|Van||Black with red and white stripes alongside picture on the rear panel.||N/A|
Cars TV/film themed
|Car||Chassis||Film/TV Show||No on Car||Featured in Sets||Liverys||Jam Car ?||Lights||Image|
|Boss Hogg Car||White Car with Black Bonnet and Sheriff's badge on the door Police lights on roof.||Dukes of Hazzard||N/A|
|Boss Hogg Car||White Car with Sheriff's badge on the door Police lights on roof.||Dukes of Hazzard||Yes||N/A|
|General Lee||Orange with the Confederate flag on roof and 01 on doors.||Dukes of Hazzard||Yes||N/A|
|Pontiac Trans AM||Mk2||Black with Knight 2000 in red on doors||Knight Rider||Red center light||None||Yes||N/A|
- Lap Counter
- Speed Equalizer: allowed the customer to balance speed performance between cars by setting a slider. Was a good way to evenly match cars of different generations, and detune a car that was too fast compared to the other car.
- High bank turn: attachment that would fit on the curved sections of the track and allow the cars to use centrifugal force to slide up a banked wall and look just like a NASCAR high banked turn. Allowed the cars to pass over and under each other.
- Electronic Super Booster: This accessory allows the cars on the track to have equal performance. Another function is to allow cars an extra power increase which would then allow overtaking for a few seconds once per lap. This accessory replaced the original terminal and was not released in the UK.
This accessory combined the Speed Equalizer with a single channel voltage doubler. A 555 Timing chip circuit drove a voltage doubler that would give each car a speed boost, but only in one lane change direction. from the inside lane to the outside lane. This actually made racing more unfair, because each car started in either the inside or outside lane parallel to each other. On the first trigger pull off the line, the outside lane car would automatically receive a speed boost, while the inside car would not. Only when the inner lane car changed lanes to the outside lane would it receive its voltage boost. Any car changing lanes from the outside lane to the inside lane would not receive boost.

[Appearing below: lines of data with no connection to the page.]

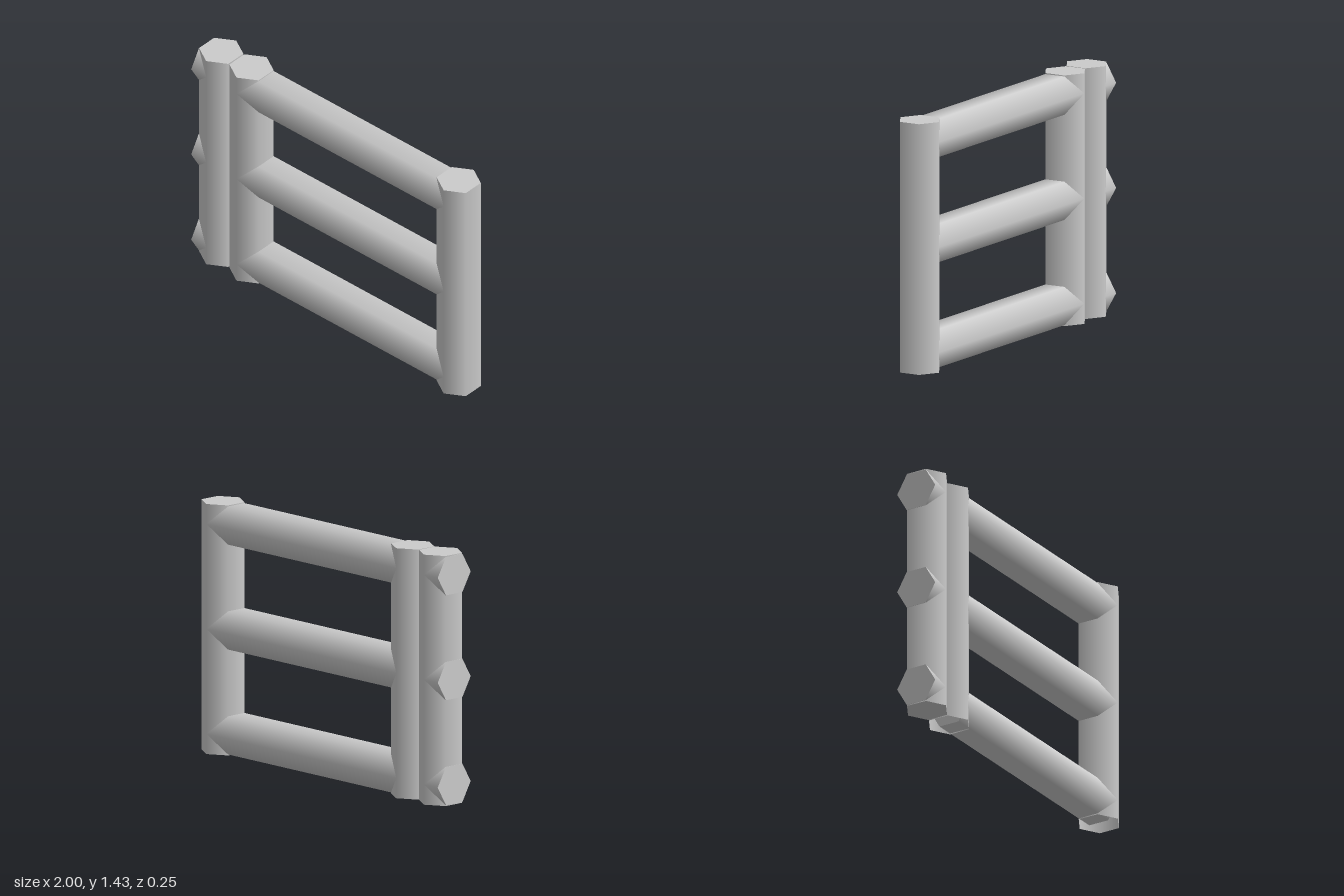
import * as THREE from 'three';

const R = 0.126;       // hexagon corner radius, corners point along z
const HEIGHT = 1.43;

export function createModel() {
  const group = new THREE.Group();
  const solid = new THREE.MeshStandardMaterial({ color: 0xcccccc });
  const open = new THREE.MeshStandardMaterial({ color: 0xcccccc, side: THREE.DoubleSide });

  // Six-sided bar with smooth sides and flat ends
  const bar = (name, length, material = solid, openEnded = false) => {
    const geometry = new THREE.CylinderGeometry(R, R, length, 6, 1, openEnded);
    const mesh = new THREE.Mesh(geometry, material);
    mesh.name = name;
    group.add(mesh);
    return mesh;
  };

  // Hinge post, closed at both ends
  bar('hingePost', HEIGHT).position.set(-0.888, HEIGHT / 2, 0);

  // Gate posts: capped on top, hollow underneath
  for (const [name, x] of [['gatePostRight', -0.661], ['gatePostLeft', 0.889]]) {
    bar(name, HEIGHT, open, true).position.set(x, HEIGHT / 2, 0);
    const cap = new THREE.Mesh(new THREE.CircleGeometry(R, 6, Math.PI / 2), solid);
    cap.name = name + 'Cap';
    cap.rotation.x = -Math.PI / 2;
    cap.position.set(x, HEIGHT, 0);
    group.add(cap);
  }

  // Horizontal bar between two x positions
  const rail = (name, x0, x1, y) => {
    const mesh = bar(name, x1 - x0);
    mesh.rotation.z = Math.PI / 2;
    mesh.position.set((x0 + x1) / 2, y, 0);
  };

  // Three rails, each with a matching stub on the hinge post
  [0.115, 0.715, 1.315].forEach((y, i) => {
    rail(`rail${i + 1}`, -0.661, 0.889, y);
    rail(`stub${i + 1}`, -1, -0.888, y);
  });

  return group;
}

I think Ideal originally designed the super booster to provide boost for any lane change left or right, but cut the design in half to save on manufacturing and dropped the 2 extra circuits needed to produce a full boost effect. Since it was thought that the inner lane was always at a disadvantage to the outside line having the boost only help the car increase speed from the inside to outside lane change was supposed to make things fair. In reality it did not and required the player to bias the speed Equalizer bar more to limit a cheater using the outside wall centrifugal force to maintain top speed and not fly off the track.
|10 Inch||Straight||Blue Box||3307-6|
|15 Inch||Straight||Red or Blue Box|
|12 Inch||Curve||Red Box||3348-0|
|Crossroad Jump over||Comes with Rallye 1 Set|